Pictures stay out of the answer, but every line of the material must be restated exactly.

**The data:**
════════

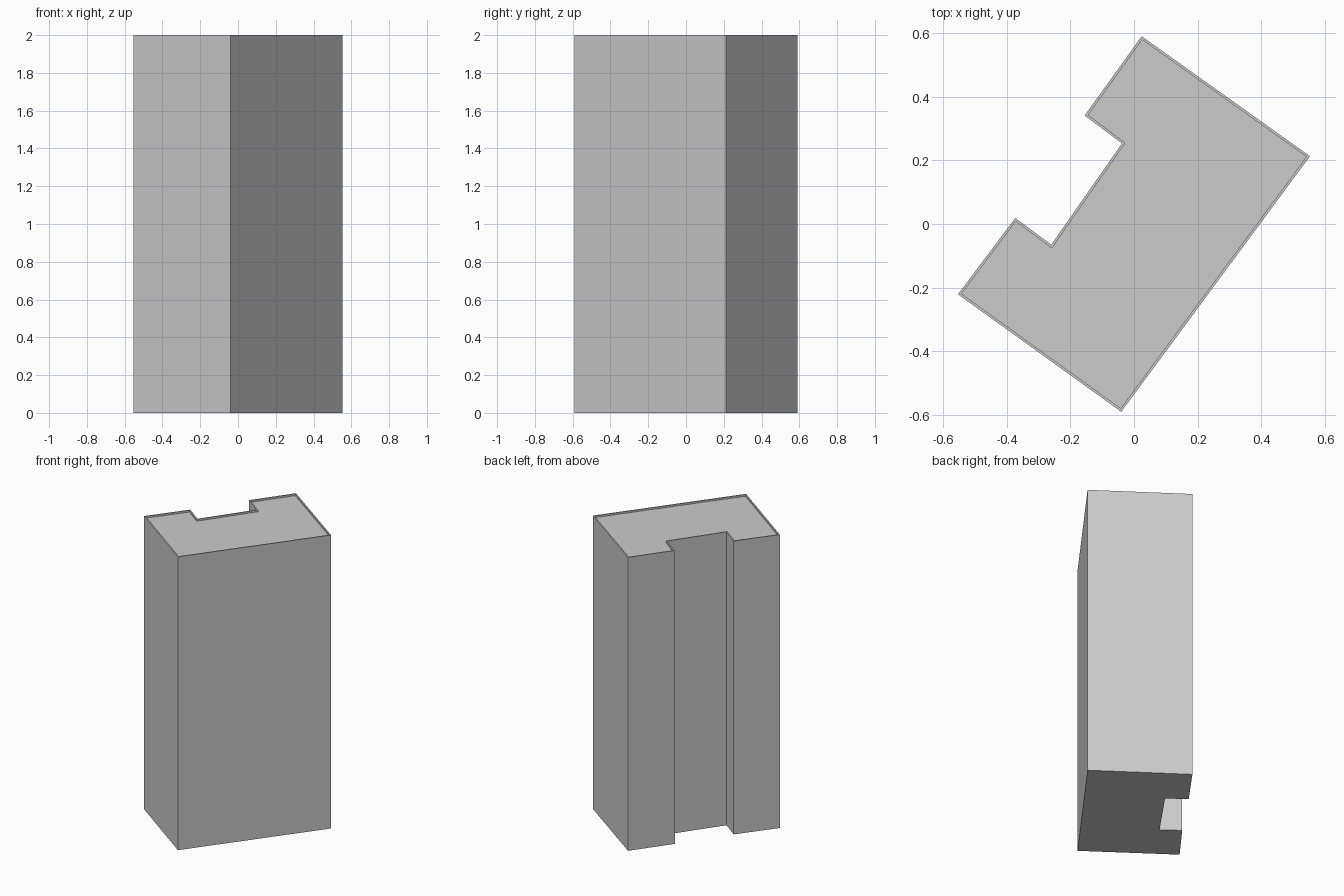
import bpy
import bmesh
from mathutils import Vector

cube = bpy.data.objects.get("Cube")
if cube:
    bpy.data.objects.remove(cube, do_unlink=True)

HEIGHT = 2.0
RIM_WIDTH = 0.008
RIM_HEIGHT = 0.012

# Notched floor plan, counter-clockwise
plan = [(-0.04, -0.59), (0.553, 0.213), (0.024, 0.59), (-0.155, 0.341),
        (-0.038, 0.253), (-0.26, -0.065), (-0.373, 0.019), (-0.553, -0.221)]

# Plain grey wall material
grey = bpy.data.materials.new("plain grey")
grey.use_nodes = True
colour = (0.6, 0.6, 0.6, 1.0)
grey.diffuse_color = colour
grey.node_tree.nodes["Principled BSDF"].inputs["Base Color"].default_value = colour

# Tower walls: raise the plan to full height
bm = bmesh.new()
floor = bm.faces.new([bm.verts.new((x, y, 0)) for x, y in plan])
raised = bmesh.ops.extrude_face_region(bm, geom=[floor], use_keep_orig=True)
top_verts = [g for g in raised["geom"] if isinstance(g, bmesh.types.BMVert)]
bmesh.ops.translate(bm, verts=top_verts, vec=Vector((0, 0, HEIGHT)))
bmesh.ops.recalc_face_normals(bm, faces=bm.faces[:])

# Roof: sunk slightly inside a thin rim
roof = max(bm.faces, key=lambda f: f.calc_center_median().z)
bmesh.ops.inset_region(bm, faces=[roof], thickness=RIM_WIDTH, use_even_offset=True)
step = bmesh.ops.extrude_face_region(bm, geom=[roof])
sunk = [g for g in step["geom"] if isinstance(g, bmesh.types.BMVert)]
bmesh.ops.translate(bm, verts=sunk, vec=Vector((0, 0, -RIM_HEIGHT)))
if roof.is_valid:
    bmesh.ops.delete(bm, geom=[roof], context="FACES_ONLY")
bmesh.ops.recalc_face_normals(bm, faces=bm.faces[:])

mesh = bpy.data.meshes.new("tower_block")
bm.to_mesh(mesh)
bm.free()
mesh.materials.append(grey)
tower = bpy.data.objects.new("tower_block", mesh)
bpy.context.collection.objects.link(tower)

════════

**Written response:**
import bpy
import bmesh
from mathutils import Vector

cube = bpy.data.objects.get("Cube")
if cube:
    bpy.data.objects.remove(cube, do_unlink=True)

HEIGHT = 2.0
RIM_WIDTH = 0.008
RIM_HEIGHT = 0.012

# Notched floor plan, counter-clockwise
plan = [(-0.04, -0.59), (0.553, 0.213), (0.024, 0.59), (-0.155, 0.341),
        (-0.038, 0.253), (-0.26, -0.065), (-0.373, 0.019), (-0.553, -0.221)]

# Plain grey wall material
grey = bpy.data.materials.new("plain grey")
grey.use_nodes = True
colour = (0.6, 0.6, 0.6, 1.0)
grey.diffuse_color = colour
grey.node_tree.nodes["Principled BSDF"].inputs["Base Color"].default_value = colour

# Tower walls: raise the plan to full height
bm = bmesh.new()
floor = bm.faces.new([bm.verts.new((x, y, 0)) for x, y in plan])
raised = bmesh.ops.extrude_face_region(bm, geom=[floor], use_keep_orig=True)
top_verts = [g for g in raised["geom"] if isinstance(g, bmesh.types.BMVert)]
bmesh.ops.translate(bm, verts=top_verts, vec=Vector((0, 0, HEIGHT)))
bmesh.ops.recalc_face_normals(bm, faces=bm.faces[:])

# Roof: sunk slightly inside a thin rim
roof = max(bm.faces, key=lambda f: f.calc_center_median().z)
bmesh.ops.inset_region(bm, faces=[roof], thickness=RIM_WIDTH, use_even_offset=True)
step = bmesh.ops.extrude_face_region(bm, geom=[roof])
sunk = [g for g in step["geom"] if isinstance(g, bmesh.types.BMVert)]
bmesh.ops.translate(bm, verts=sunk, vec=Vector((0, 0, -RIM_HEIGHT)))
if roof.is_valid:
    bmesh.ops.delete(bm, geom=[roof], context="FACES_ONLY")
bmesh.ops.recalc_face_normals(bm, faces=bm.faces[:])

mesh = bpy.data.meshes.new("tower_block")
bm.to_mesh(mesh)
bm.free()
mesh.materials.append(grey)
tower = bpy.data.objects.new("tower_block", mesh)
bpy.context.collection.objects.link(tower)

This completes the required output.